Content starts

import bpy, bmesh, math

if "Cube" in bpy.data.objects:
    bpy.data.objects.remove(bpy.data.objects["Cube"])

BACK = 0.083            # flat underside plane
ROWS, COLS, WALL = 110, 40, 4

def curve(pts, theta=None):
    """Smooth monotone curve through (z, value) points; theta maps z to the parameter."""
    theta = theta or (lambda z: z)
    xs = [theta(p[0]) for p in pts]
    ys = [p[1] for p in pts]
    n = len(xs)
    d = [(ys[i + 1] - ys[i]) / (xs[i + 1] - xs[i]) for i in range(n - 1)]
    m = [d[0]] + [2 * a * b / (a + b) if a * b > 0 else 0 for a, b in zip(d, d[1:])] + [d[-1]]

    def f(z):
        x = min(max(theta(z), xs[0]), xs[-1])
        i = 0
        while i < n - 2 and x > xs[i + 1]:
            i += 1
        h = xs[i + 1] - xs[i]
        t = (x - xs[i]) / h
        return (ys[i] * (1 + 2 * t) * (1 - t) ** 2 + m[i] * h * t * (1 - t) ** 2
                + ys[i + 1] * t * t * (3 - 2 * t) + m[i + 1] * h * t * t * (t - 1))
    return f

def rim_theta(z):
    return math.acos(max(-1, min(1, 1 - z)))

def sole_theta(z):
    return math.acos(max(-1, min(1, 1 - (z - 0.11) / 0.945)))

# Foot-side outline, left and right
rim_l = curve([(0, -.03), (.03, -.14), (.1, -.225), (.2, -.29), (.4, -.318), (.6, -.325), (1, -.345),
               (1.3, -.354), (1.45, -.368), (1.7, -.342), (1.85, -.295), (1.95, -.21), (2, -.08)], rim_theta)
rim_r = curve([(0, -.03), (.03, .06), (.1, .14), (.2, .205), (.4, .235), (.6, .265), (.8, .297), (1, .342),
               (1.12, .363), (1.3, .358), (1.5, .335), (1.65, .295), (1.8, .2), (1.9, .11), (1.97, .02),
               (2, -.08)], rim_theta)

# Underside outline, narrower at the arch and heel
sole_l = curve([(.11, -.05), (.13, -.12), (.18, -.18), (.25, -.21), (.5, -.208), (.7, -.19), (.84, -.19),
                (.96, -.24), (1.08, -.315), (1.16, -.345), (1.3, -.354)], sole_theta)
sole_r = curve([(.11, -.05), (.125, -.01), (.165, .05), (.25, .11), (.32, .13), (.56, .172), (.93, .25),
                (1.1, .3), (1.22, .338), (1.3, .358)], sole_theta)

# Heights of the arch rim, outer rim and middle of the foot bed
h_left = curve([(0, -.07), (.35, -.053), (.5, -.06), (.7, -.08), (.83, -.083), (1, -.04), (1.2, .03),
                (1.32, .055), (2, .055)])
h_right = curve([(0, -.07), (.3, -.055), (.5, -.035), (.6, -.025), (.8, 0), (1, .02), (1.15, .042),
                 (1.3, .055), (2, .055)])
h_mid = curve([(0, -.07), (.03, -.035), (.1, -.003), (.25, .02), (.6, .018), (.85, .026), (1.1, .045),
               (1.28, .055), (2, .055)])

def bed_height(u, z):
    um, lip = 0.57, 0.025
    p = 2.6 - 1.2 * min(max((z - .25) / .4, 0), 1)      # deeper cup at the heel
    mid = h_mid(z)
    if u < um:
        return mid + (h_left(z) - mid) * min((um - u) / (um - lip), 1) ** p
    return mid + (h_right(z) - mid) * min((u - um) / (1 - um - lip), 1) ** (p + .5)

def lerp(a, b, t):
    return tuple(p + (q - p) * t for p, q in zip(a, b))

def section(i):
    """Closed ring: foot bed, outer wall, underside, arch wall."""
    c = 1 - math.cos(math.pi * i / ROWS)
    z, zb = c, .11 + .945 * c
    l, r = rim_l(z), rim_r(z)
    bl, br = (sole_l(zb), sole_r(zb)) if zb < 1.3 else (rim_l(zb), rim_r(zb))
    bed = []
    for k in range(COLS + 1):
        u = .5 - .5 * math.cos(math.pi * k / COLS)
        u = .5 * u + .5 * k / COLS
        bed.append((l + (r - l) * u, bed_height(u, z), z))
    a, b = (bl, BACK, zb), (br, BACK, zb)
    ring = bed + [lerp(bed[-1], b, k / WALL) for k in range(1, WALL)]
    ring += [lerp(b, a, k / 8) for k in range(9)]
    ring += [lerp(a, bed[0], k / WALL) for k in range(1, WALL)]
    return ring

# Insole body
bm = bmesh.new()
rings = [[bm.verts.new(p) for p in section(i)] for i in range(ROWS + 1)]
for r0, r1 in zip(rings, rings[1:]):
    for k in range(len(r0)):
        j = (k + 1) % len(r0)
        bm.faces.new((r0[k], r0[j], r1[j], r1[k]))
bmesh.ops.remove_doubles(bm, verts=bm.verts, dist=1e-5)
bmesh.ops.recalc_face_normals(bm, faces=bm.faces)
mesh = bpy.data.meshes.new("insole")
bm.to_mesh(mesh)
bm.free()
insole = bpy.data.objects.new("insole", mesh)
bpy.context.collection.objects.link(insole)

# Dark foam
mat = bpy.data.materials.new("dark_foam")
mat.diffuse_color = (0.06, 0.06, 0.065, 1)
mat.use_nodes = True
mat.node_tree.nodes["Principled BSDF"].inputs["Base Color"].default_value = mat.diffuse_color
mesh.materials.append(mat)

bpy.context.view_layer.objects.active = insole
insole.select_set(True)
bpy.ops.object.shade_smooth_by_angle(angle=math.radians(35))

Content ends

→ Problem requirements:
All entries above are to be repeated verbatim, down to the last line.

→ The completed task:
import bpy, bmesh, math

if "Cube" in bpy.data.objects:
    bpy.data.objects.remove(bpy.data.objects["Cube"])

BACK = 0.083            # flat underside plane
ROWS, COLS, WALL = 110, 40, 4

def curve(pts, theta=None):
    """Smooth monotone curve through (z, value) points; theta maps z to the parameter."""
    theta = theta or (lambda z: z)
    xs = [theta(p[0]) for p in pts]
    ys = [p[1] for p in pts]
    n = len(xs)
    d = [(ys[i + 1] - ys[i]) / (xs[i + 1] - xs[i]) for i in range(n - 1)]
    m = [d[0]] + [2 * a * b / (a + b) if a * b > 0 else 0 for a, b in zip(d, d[1:])] + [d[-1]]

    def f(z):
        x = min(max(theta(z), xs[0]), xs[-1])
        i = 0
        while i < n - 2 and x > xs[i + 1]:
            i += 1
        h = xs[i + 1] - xs[i]
        t = (x - xs[i]) / h
        return (ys[i] * (1 + 2 * t) * (1 - t) ** 2 + m[i] * h * t * (1 - t) ** 2
                + ys[i + 1] * t * t * (3 - 2 * t) + m[i + 1] * h * t * t * (t - 1))
    return f

def rim_theta(z):
    return math.acos(max(-1, min(1, 1 - z)))

def sole_theta(z):
    return math.acos(max(-1, min(1, 1 - (z - 0.11) / 0.945)))

# Foot-side outline, left and right
rim_l = curve([(0, -.03), (.03, -.14), (.1, -.225), (.2, -.29), (.4, -.318), (.6, -.325), (1, -.345),
               (1.3, -.354), (1.45, -.368), (1.7, -.342), (1.85, -.295), (1.95, -.21), (2, -.08)], rim_theta)
rim_r = curve([(0, -.03), (.03, .06), (.1, .14), (.2, .205), (.4, .235), (.6, .265), (.8, .297), (1, .342),
               (1.12, .363), (1.3, .358), (1.5, .335), (1.65, .295), (1.8, .2), (1.9, .11), (1.97, .02),
               (2, -.08)], rim_theta)

# Underside outline, narrower at the arch and heel
sole_l = curve([(.11, -.05), (.13, -.12), (.18, -.18), (.25, -.21), (.5, -.208), (.7, -.19), (.84, -.19),
                (.96, -.24), (1.08, -.315), (1.16, -.345), (1.3, -.354)], sole_theta)
sole_r = curve([(.11, -.05), (.125, -.01), (.165, .05), (.25, .11), (.32, .13), (.56, .172), (.93, .25),
                (1.1, .3), (1.22, .338), (1.3, .358)], sole_theta)

# Heights of the arch rim, outer rim and middle of the foot bed
h_left = curve([(0, -.07), (.35, -.053), (.5, -.06), (.7, -.08), (.83, -.083), (1, -.04), (1.2, .03),
                (1.32, .055), (2, .055)])
h_right = curve([(0, -.07), (.3, -.055), (.5, -.035), (.6, -.025), (.8, 0), (1, .02), (1.15, .042),
                 (1.3, .055), (2, .055)])
h_mid = curve([(0, -.07), (.03, -.035), (.1, -.003), (.25, .02), (.6, .018), (.85, .026), (1.1, .045),
               (1.28, .055), (2, .055)])

def bed_height(u, z):
    um, lip = 0.57, 0.025
    p = 2.6 - 1.2 * min(max((z - .25) / .4, 0), 1)      # deeper cup at the heel
    mid = h_mid(z)
    if u < um:
        return mid + (h_left(z) - mid) * min((um - u) / (um - lip), 1) ** p
    return mid + (h_right(z) - mid) * min((u - um) / (1 - um - lip), 1) ** (p + .5)

def lerp(a, b, t):
    return tuple(p + (q - p) * t for p, q in zip(a, b))

def section(i):
    """Closed ring: foot bed, outer wall, underside, arch wall."""
    c = 1 - math.cos(math.pi * i / ROWS)
    z, zb = c, .11 + .945 * c
    l, r = rim_l(z), rim_r(z)
    bl, br = (sole_l(zb), sole_r(zb)) if zb < 1.3 else (rim_l(zb), rim_r(zb))
    bed = []
    for k in range(COLS + 1):
        u = .5 - .5 * math.cos(math.pi * k / COLS)
        u = .5 * u + .5 * k / COLS
        bed.append((l + (r - l) * u, bed_height(u, z), z))
    a, b = (bl, BACK, zb), (br, BACK, zb)
    ring = bed + [lerp(bed[-1], b, k / WALL) for k in range(1, WALL)]
    ring += [lerp(b, a, k / 8) for k in range(9)]
    ring += [lerp(a, bed[0], k / WALL) for k in range(1, WALL)]
    return ring

# Insole body
bm = bmesh.new()
rings = [[bm.verts.new(p) for p in section(i)] for i in range(ROWS + 1)]
for r0, r1 in zip(rings, rings[1:]):
    for k in range(len(r0)):
        j = (k + 1) % len(r0)
        bm.faces.new((r0[k], r0[j], r1[j], r1[k]))
bmesh.ops.remove_doubles(bm, verts=bm.verts, dist=1e-5)
bmesh.ops.recalc_face_normals(bm, faces=bm.faces)
mesh = bpy.data.meshes.new("insole")
bm.to_mesh(mesh)
bm.free()
insole = bpy.data.objects.new("insole", mesh)
bpy.context.collection.objects.link(insole)

# Dark foam
mat = bpy.data.materials.new("dark_foam")
mat.diffuse_color = (0.06, 0.06, 0.065, 1)
mat.use_nodes = True
mat.node_tree.nodes["Principled BSDF"].inputs["Base Color"].default_value = mat.diffuse_color
mesh.materials.append(mat)

bpy.context.view_layer.objects.active = insole
insole.select_set(True)
bpy.ops.object.shade_smooth_by_angle(angle=math.radians(35))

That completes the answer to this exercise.